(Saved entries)
# # # #

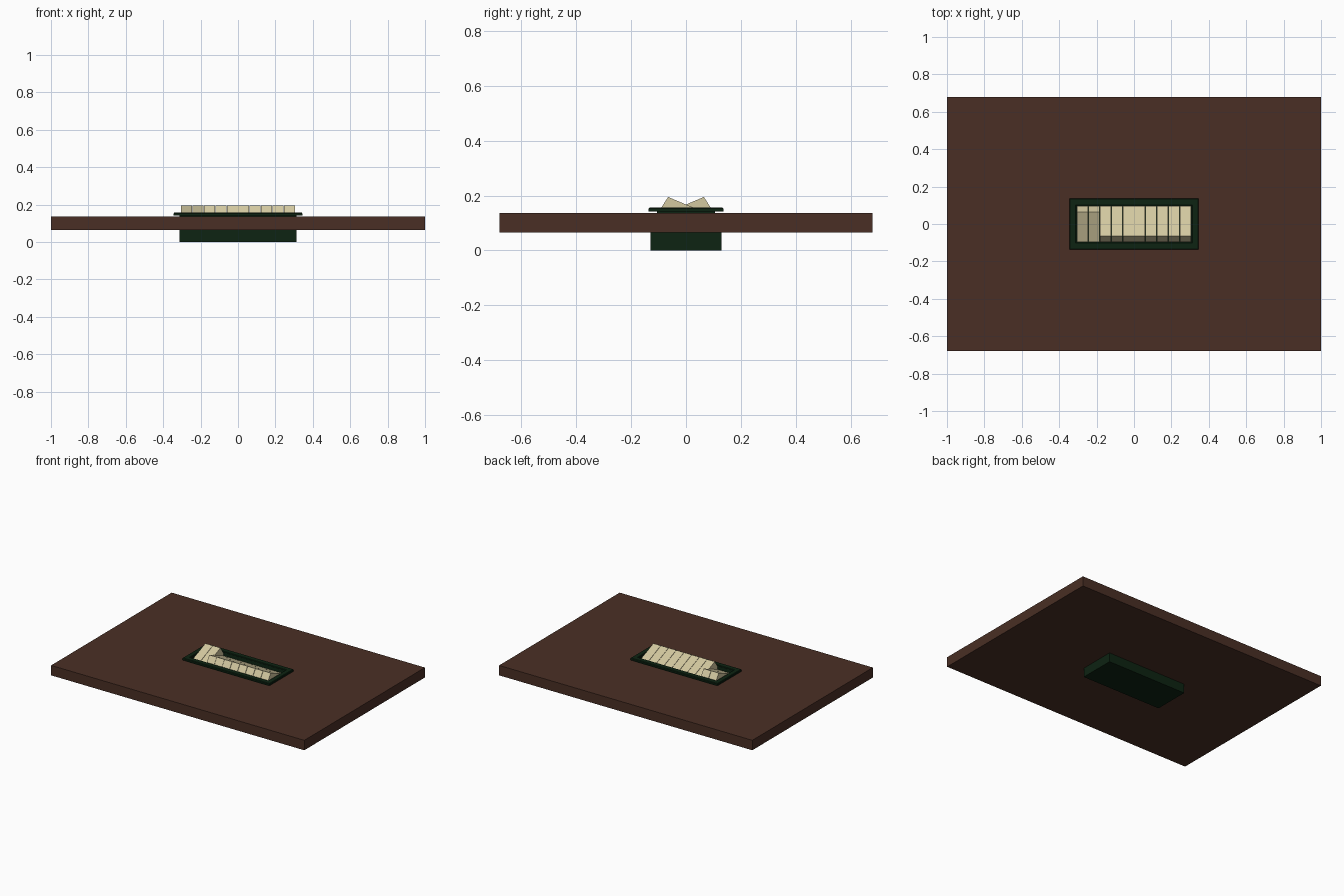
import bpy
import bmesh

cube = bpy.data.objects.get("Cube")
if cube:
    bpy.data.objects.remove(cube, do_unlink=True)


def make_material(name, color):
    mat = bpy.data.materials.new(name)
    mat.use_nodes = True
    mat.diffuse_color = (*color, 1)
    mat.node_tree.nodes["Principled BSDF"].inputs["Base Color"].default_value = (*color, 1)
    return mat


wood = make_material("dark brown wood", (0.068, 0.028, 0.018))
green = make_material("dark green", (0.004, 0.017, 0.006))
cream = make_material("cream", (0.65, 0.58, 0.35))


def finish(name, bm, mat):
    bmesh.ops.recalc_face_normals(bm, faces=bm.faces)
    mesh = bpy.data.meshes.new(name)
    bm.to_mesh(mesh)
    bm.free()
    mesh.materials.append(mat)
    obj = bpy.data.objects.new(name, mesh)
    bpy.context.collection.objects.link(obj)
    return obj


def rect_loft(name, sections, mat, closed):
    """Joins rectangles (half x, half y, z); a closed loft is a ring."""
    bm = bmesh.new()
    loops = [[bm.verts.new((sx * hx, sy * hy, z))
              for sx, sy in ((-1, -1), (1, -1), (1, 1), (-1, 1))]
             for hx, hy, z in sections]
    pairs = list(zip(loops, loops[1:]))
    if closed:
        pairs.append((loops[-1], loops[0]))
    else:
        bm.faces.new(loops[0])
        bm.faces.new(loops[-1])
    for a, b in pairs:
        for i in range(4):
            j = (i + 1) % 4
            bm.faces.new((a[i], a[j], b[j], b[i]))
    return finish(name, bm, mat)


# Table slab with a rectangular opening
rect_loft("table_top", [(1, 0.68, 0.065), (1, 0.68, 0.136),
                        (0.314, 0.129, 0.136), (0.314, 0.129, 0.065)], wood, True)

# Open tray through the slab, with a narrower collar that carries the rim
rect_loft("switch_box", [(0.314, 0.129, 0), (0.314, 0.129, 0.136),
                         (0.312, 0.106, 0.136), (0.312, 0.106, 0.15),
                         (0.307, 0.098, 0.15), (0.307, 0.098, 0.02)], green, False)

# Raised rim with chamfered edges
rect_loft("panel_frame", [(0.344, 0.136, 0.142), (0.344, 0.136, 0.153),
                          (0.341, 0.133, 0.157), (0.312, 0.102, 0.157),
                          (0.309, 0.099, 0.154), (0.309, 0.099, 0.142)], green, True)

# Row of rocker switches, the first two tipped the other way
ROCKER = [(-0.065, 0.195), (0.096, 0.127), (0.08, 0.1), (-0.097, 0.1), (-0.097, 0.146)]
COUNT, PITCH, HALF = 10, 0.061, 0.0294
for n in range(COUNT):
    x = (n - (COUNT - 1) / 2) * PITCH
    tip = -1 if n < 2 else 1
    bm = bmesh.new()
    left, right = ([bm.verts.new((x + dx, tip * y, z)) for y, z in ROCKER]
                   for dx in (-HALF, HALF))
    bm.faces.new(left)
    bm.faces.new(right)
    for i in range(len(ROCKER)):
        j = (i + 1) % len(ROCKER)
        bm.faces.new((left[i], left[j], right[j], right[i]))
    finish(f"rocker_switch_{n + 1}", bm, cream)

# # # #

**ACTION ITEM**
If a record holds a picture, leave the picture out, but repeat every line exactly.

**ANSWER TO THIS TASK**
import bpy
import bmesh

cube = bpy.data.objects.get("Cube")
if cube:
    bpy.data.objects.remove(cube, do_unlink=True)


def make_material(name, color):
    mat = bpy.data.materials.new(name)
    mat.use_nodes = True
    mat.diffuse_color = (*color, 1)
    mat.node_tree.nodes["Principled BSDF"].inputs["Base Color"].default_value = (*color, 1)
    return mat


wood = make_material("dark brown wood", (0.068, 0.028, 0.018))
green = make_material("dark green", (0.004, 0.017, 0.006))
cream = make_material("cream", (0.65, 0.58, 0.35))


def finish(name, bm, mat):
    bmesh.ops.recalc_face_normals(bm, faces=bm.faces)
    mesh = bpy.data.meshes.new(name)
    bm.to_mesh(mesh)
    bm.free()
    mesh.materials.append(mat)
    obj = bpy.data.objects.new(name, mesh)
    bpy.context.collection.objects.link(obj)
    return obj


def rect_loft(name, sections, mat, closed):
    """Joins rectangles (half x, half y, z); a closed loft is a ring."""
    bm = bmesh.new()
    loops = [[bm.verts.new((sx * hx, sy * hy, z))
              for sx, sy in ((-1, -1), (1, -1), (1, 1), (-1, 1))]
             for hx, hy, z in sections]
    pairs = list(zip(loops, loops[1:]))
    if closed:
        pairs.append((loops[-1], loops[0]))
    else:
        bm.faces.new(loops[0])
        bm.faces.new(loops[-1])
    for a, b in pairs:
        for i in range(4):
            j = (i + 1) % 4
            bm.faces.new((a[i], a[j], b[j], b[i]))
    return finish(name, bm, mat)


# Table slab with a rectangular opening
rect_loft("table_top", [(1, 0.68, 0.065), (1, 0.68, 0.136),
                        (0.314, 0.129, 0.136), (0.314, 0.129, 0.065)], wood, True)

# Open tray through the slab, with a narrower collar that carries the rim
rect_loft("switch_box", [(0.314, 0.129, 0), (0.314, 0.129, 0.136),
                         (0.312, 0.106, 0.136), (0.312, 0.106, 0.15),
                         (0.307, 0.098, 0.15), (0.307, 0.098, 0.02)], green, False)

# Raised rim with chamfered edges
rect_loft("panel_frame", [(0.344, 0.136, 0.142), (0.344, 0.136, 0.153),
                          (0.341, 0.133, 0.157), (0.312, 0.102, 0.157),
                          (0.309, 0.099, 0.154), (0.309, 0.099, 0.142)], green, True)

# Row of rocker switches, the first two tipped the other way
ROCKER = [(-0.065, 0.195), (0.096, 0.127), (0.08, 0.1), (-0.097, 0.1), (-0.097, 0.146)]
COUNT, PITCH, HALF = 10, 0.061, 0.0294
for n in range(COUNT):
    x = (n - (COUNT - 1) / 2) * PITCH
    tip = -1 if n < 2 else 1
    bm = bmesh.new()
    left, right = ([bm.verts.new((x + dx, tip * y, z)) for y, z in ROCKER]
                   for dx in (-HALF, HALF))
    bm.faces.new(left)
    bm.faces.new(right)
    for i in range(len(ROCKER)):
        j = (i + 1) % len(ROCKER)
        bm.faces.new((left[i], left[j], right[j], right[i]))
    finish(f"rocker_switch_{n + 1}", bm, cream)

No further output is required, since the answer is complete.